In 2021 Sun Valley lost eight of 17 crew leads in a one-month period.
“It left us with bare bones,” Fraynd said, noting that the crew leads weren’t really training the crew members below them either. “We didn’t have a good system for having backup people in place. The biggest lesson I learn is to build the bench.”
Bogan said leaders should also be cautious of excluding people when trying to promote the company’s culture.
He said he’s learned this years ago after attempting to start a bible study.
“People found it to be alienating,” he said.
Allen added that something he sees in students entering the green industry is an eagerness to advance.
“Young people today want a clear path forward and lots of feedback,” he said. “Patience is not in their vocabulary.”
That’s why Dooley said she’s been developing a program for leadership over the last two years for Plant Creative’s management team.
“It’s based on key components of job skills, human skills and expanded skills,” she said. “Essentially the job skills components are training and offering certain certifications and working with NALP and local trade schools…the human skills is filled with a program called ManageMentor, and it’s through Harvard. It’s an online platform that provides 42 topics that re broken down into quadrants of leader of self, leader of others and leader of business.”
Dooley said it’s also helpful that when a new employee is hired their first five days on the job show a true picture of what an average day will be like.
So, volunteer ambassadors take the new hire and create a five-day plan for them. Then, after spending five days out in the thick of things, the training process begins.
But when it comes down to it, something everyone wants, new hire or seasoned employee, is a good work/life balance.
Bogan said that’s a term that needs to be redefined, adding that by creating a better culture, leaders and their employees can improve that balance.
“It implies work and life are on opposite sides of the scale,” he said. “But we should all be doing something that we find fulfillment in. One shouldn’t be excluded from each other.
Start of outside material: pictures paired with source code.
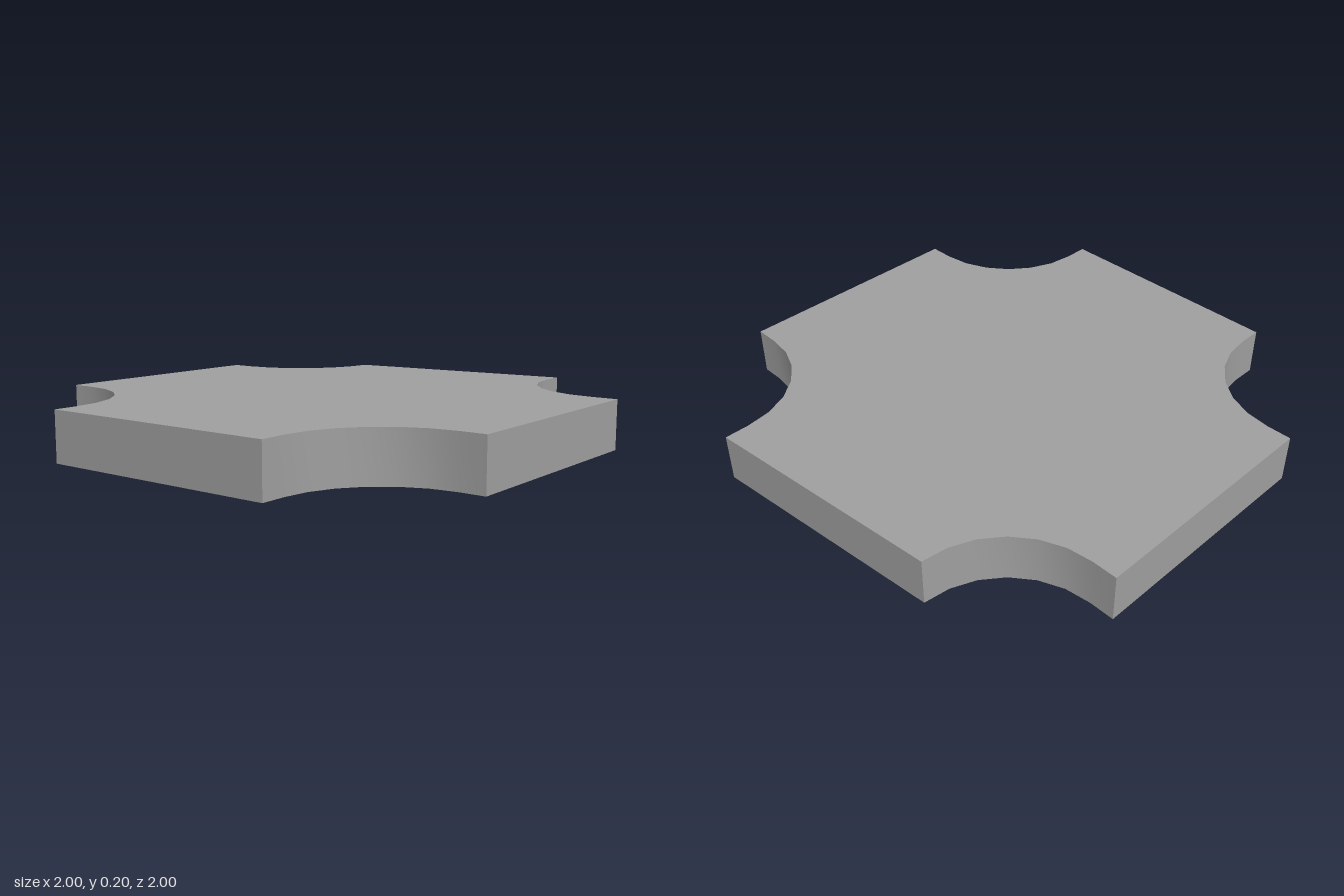
import * as THREE from 'three';
import { toCreasedNormals } from 'three/addons/utils/BufferGeometryUtils.js';

const HALF = 1;
const LIP = 0.1; // short straight run at both ends of each notch
const NOTCH_RADIUS = 0.4;
const THICKNESS = 0.2;

// Square outline with a concave rounded notch cut from each corner
function plateShape() {
  const shape = new THREE.Shape();
  const centre = HALF - LIP;
  const inner = centre - NOTCH_RADIUS;
  for (let i = 0; i < 4; i++) {
    const turn = i * Math.PI / 2;
    const at = (x, y) => new THREE.Vector2(x, y).rotateAround(new THREE.Vector2(), turn);
    const start = at(HALF, inner);
    const mid = at(centre, centre);
    const end = at(inner, HALF);
    if (i === 0) shape.moveTo(start.x, start.y);
    else shape.lineTo(start.x, start.y);
    shape.absarc(mid.x, mid.y, NOTCH_RADIUS, Math.PI * 1.5 + turn, Math.PI + turn, true);
    shape.lineTo(end.x, end.y);
  }
  return shape;
}

export function createModel() {
  const group = new THREE.Group();
  group.name = 'notchedPlate';

  // Flat slab lying on the ground, smooth notches and sharp edges
  const extruded = new THREE.ExtrudeGeometry(plateShape(), {
    depth: THICKNESS,
    curveSegments: 3, // six facets per notch
    bevelEnabled: false,
  });
  extruded.rotateX(-Math.PI / 2);
  const plate = new THREE.Mesh(
    toCreasedNormals(extruded, Math.PI / 6),
    new THREE.MeshStandardMaterial({ color: 0x9f9f9f })
  );
  plate.name = 'plate';
  group.add(plate);

  return group;
}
There’s that disconnect that one has to come at the other’s expense.”